Instructions for the task:
Your task is to output the listing word for word, with pictures excluded.

+++ Data for the task

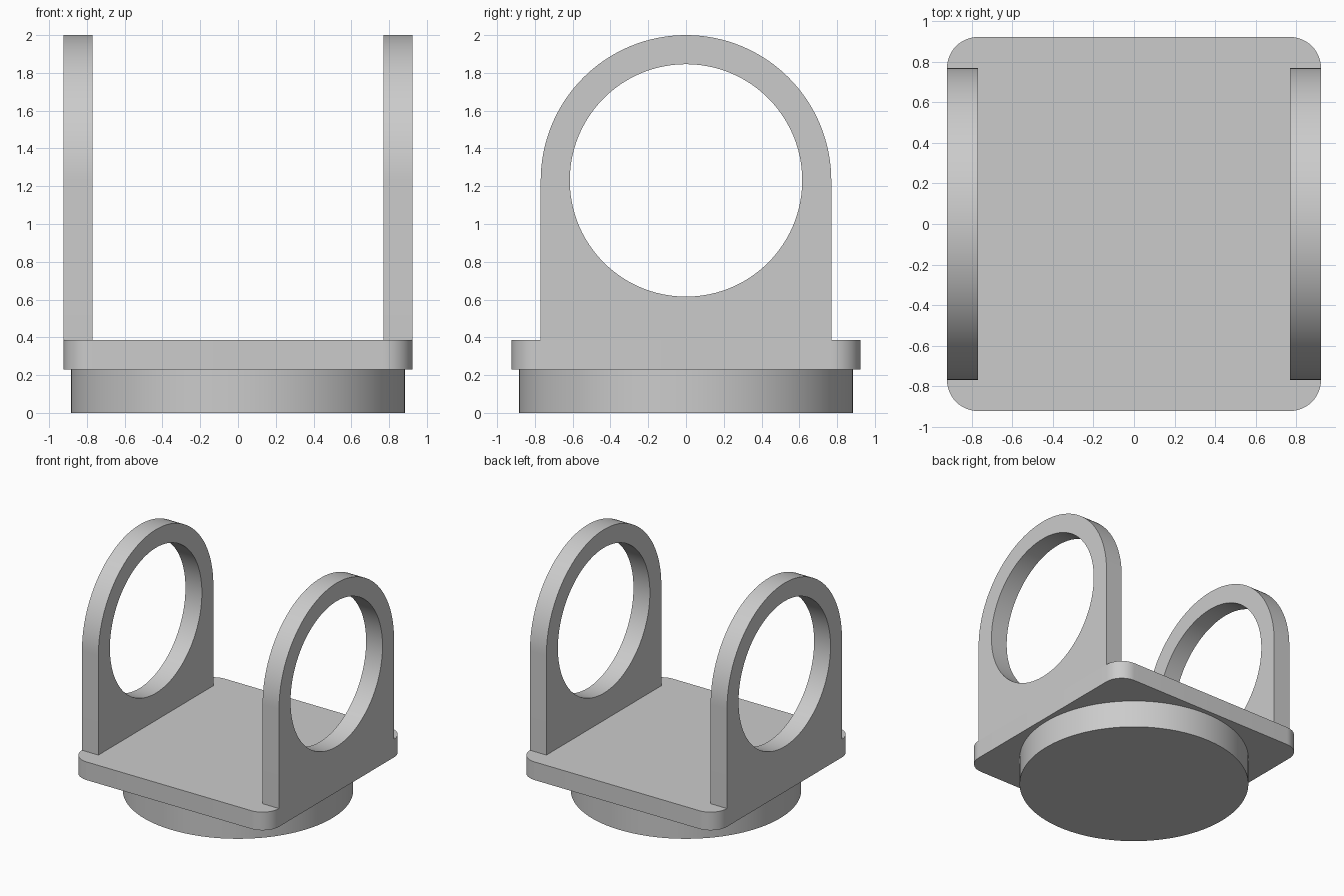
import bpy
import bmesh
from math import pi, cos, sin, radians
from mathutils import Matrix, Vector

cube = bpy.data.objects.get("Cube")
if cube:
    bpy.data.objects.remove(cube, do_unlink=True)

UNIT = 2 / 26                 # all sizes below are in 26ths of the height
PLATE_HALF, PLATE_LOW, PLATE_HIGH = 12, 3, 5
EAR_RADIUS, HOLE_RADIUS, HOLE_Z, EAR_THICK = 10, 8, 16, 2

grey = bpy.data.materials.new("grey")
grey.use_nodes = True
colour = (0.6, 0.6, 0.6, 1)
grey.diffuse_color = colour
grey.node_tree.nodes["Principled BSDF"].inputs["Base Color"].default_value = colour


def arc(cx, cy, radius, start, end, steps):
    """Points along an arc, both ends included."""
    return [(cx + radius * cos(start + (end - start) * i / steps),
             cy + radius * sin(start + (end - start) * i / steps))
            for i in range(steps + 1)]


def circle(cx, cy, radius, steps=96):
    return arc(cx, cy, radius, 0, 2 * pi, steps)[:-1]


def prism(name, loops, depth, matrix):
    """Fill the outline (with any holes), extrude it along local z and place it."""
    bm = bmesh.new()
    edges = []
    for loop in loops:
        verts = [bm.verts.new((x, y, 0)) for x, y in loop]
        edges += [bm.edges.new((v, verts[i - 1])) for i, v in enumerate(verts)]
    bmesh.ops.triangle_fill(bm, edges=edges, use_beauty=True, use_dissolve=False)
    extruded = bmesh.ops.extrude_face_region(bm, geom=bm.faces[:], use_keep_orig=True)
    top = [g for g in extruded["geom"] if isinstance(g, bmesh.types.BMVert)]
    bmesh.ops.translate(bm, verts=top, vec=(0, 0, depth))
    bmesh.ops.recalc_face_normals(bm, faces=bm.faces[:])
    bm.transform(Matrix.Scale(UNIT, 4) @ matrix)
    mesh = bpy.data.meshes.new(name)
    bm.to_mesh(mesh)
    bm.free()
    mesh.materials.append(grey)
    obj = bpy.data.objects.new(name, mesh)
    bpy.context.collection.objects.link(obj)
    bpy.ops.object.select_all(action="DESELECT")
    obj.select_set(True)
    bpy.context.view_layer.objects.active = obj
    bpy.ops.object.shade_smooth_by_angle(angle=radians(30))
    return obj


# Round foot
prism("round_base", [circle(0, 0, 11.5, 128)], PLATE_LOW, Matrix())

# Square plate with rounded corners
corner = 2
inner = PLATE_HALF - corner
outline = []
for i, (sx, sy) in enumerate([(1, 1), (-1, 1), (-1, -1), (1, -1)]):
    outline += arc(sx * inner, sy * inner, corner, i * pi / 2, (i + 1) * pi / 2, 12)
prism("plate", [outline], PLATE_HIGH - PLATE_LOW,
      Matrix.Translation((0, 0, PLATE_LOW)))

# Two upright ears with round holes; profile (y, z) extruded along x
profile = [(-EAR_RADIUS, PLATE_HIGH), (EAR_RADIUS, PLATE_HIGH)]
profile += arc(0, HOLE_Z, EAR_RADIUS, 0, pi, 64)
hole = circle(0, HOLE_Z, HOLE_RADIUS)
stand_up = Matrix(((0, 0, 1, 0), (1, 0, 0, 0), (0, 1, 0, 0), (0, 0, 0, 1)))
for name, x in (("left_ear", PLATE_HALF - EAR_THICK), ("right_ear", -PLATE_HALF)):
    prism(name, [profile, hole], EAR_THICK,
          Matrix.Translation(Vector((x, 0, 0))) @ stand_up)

++++++

Solution to the problem:
import bpy
import bmesh
from math import pi, cos, sin, radians
from mathutils import Matrix, Vector

cube = bpy.data.objects.get("Cube")
if cube:
    bpy.data.objects.remove(cube, do_unlink=True)

UNIT = 2 / 26                 # all sizes below are in 26ths of the height
PLATE_HALF, PLATE_LOW, PLATE_HIGH = 12, 3, 5
EAR_RADIUS, HOLE_RADIUS, HOLE_Z, EAR_THICK = 10, 8, 16, 2

grey = bpy.data.materials.new("grey")
grey.use_nodes = True
colour = (0.6, 0.6, 0.6, 1)
grey.diffuse_color = colour
grey.node_tree.nodes["Principled BSDF"].inputs["Base Color"].default_value = colour


def arc(cx, cy, radius, start, end, steps):
    """Points along an arc, both ends included."""
    return [(cx + radius * cos(start + (end - start) * i / steps),
             cy + radius * sin(start + (end - start) * i / steps))
            for i in range(steps + 1)]


def circle(cx, cy, radius, steps=96):
    return arc(cx, cy, radius, 0, 2 * pi, steps)[:-1]


def prism(name, loops, depth, matrix):
    """Fill the outline (with any holes), extrude it along local z and place it."""
    bm = bmesh.new()
    edges = []
    for loop in loops:
        verts = [bm.verts.new((x, y, 0)) for x, y in loop]
        edges += [bm.edges.new((v, verts[i - 1])) for i, v in enumerate(verts)]
    bmesh.ops.triangle_fill(bm, edges=edges, use_beauty=True, use_dissolve=False)
    extruded = bmesh.ops.extrude_face_region(bm, geom=bm.faces[:], use_keep_orig=True)
    top = [g for g in extruded["geom"] if isinstance(g, bmesh.types.BMVert)]
    bmesh.ops.translate(bm, verts=top, vec=(0, 0, depth))
    bmesh.ops.recalc_face_normals(bm, faces=bm.faces[:])
    bm.transform(Matrix.Scale(UNIT, 4) @ matrix)
    mesh = bpy.data.meshes.new(name)
    bm.to_mesh(mesh)
    bm.free()
    mesh.materials.append(grey)
    obj = bpy.data.objects.new(name, mesh)
    bpy.context.collection.objects.link(obj)
    bpy.ops.object.select_all(action="DESELECT")
    obj.select_set(True)
    bpy.context.view_layer.objects.active = obj
    bpy.ops.object.shade_smooth_by_angle(angle=radians(30))
    return obj


# Round foot
prism("round_base", [circle(0, 0, 11.5, 128)], PLATE_LOW, Matrix())

# Square plate with rounded corners
corner = 2
inner = PLATE_HALF - corner
outline = []
for i, (sx, sy) in enumerate([(1, 1), (-1, 1), (-1, -1), (1, -1)]):
    outline += arc(sx * inner, sy * inner, corner, i * pi / 2, (i + 1) * pi / 2, 12)
prism("plate", [outline], PLATE_HIGH - PLATE_LOW,
      Matrix.Translation((0, 0, PLATE_LOW)))

# Two upright ears with round holes; profile (y, z) extruded along x
profile = [(-EAR_RADIUS, PLATE_HIGH), (EAR_RADIUS, PLATE_HIGH)]
profile += arc(0, HOLE_Z, EAR_RADIUS, 0, pi, 64)
hole = circle(0, HOLE_Z, HOLE_RADIUS)
stand_up = Matrix(((0, 0, 1, 0), (1, 0, 0, 0), (0, 1, 0, 0), (0, 0, 0, 1)))
for name, x in (("left_ear", PLATE_HALF - EAR_THICK), ("right_ear", -PLATE_HALF)):
    prism(name, [profile, hole], EAR_THICK,
          Matrix.Translation(Vector((x, 0, 0))) @ stand_up)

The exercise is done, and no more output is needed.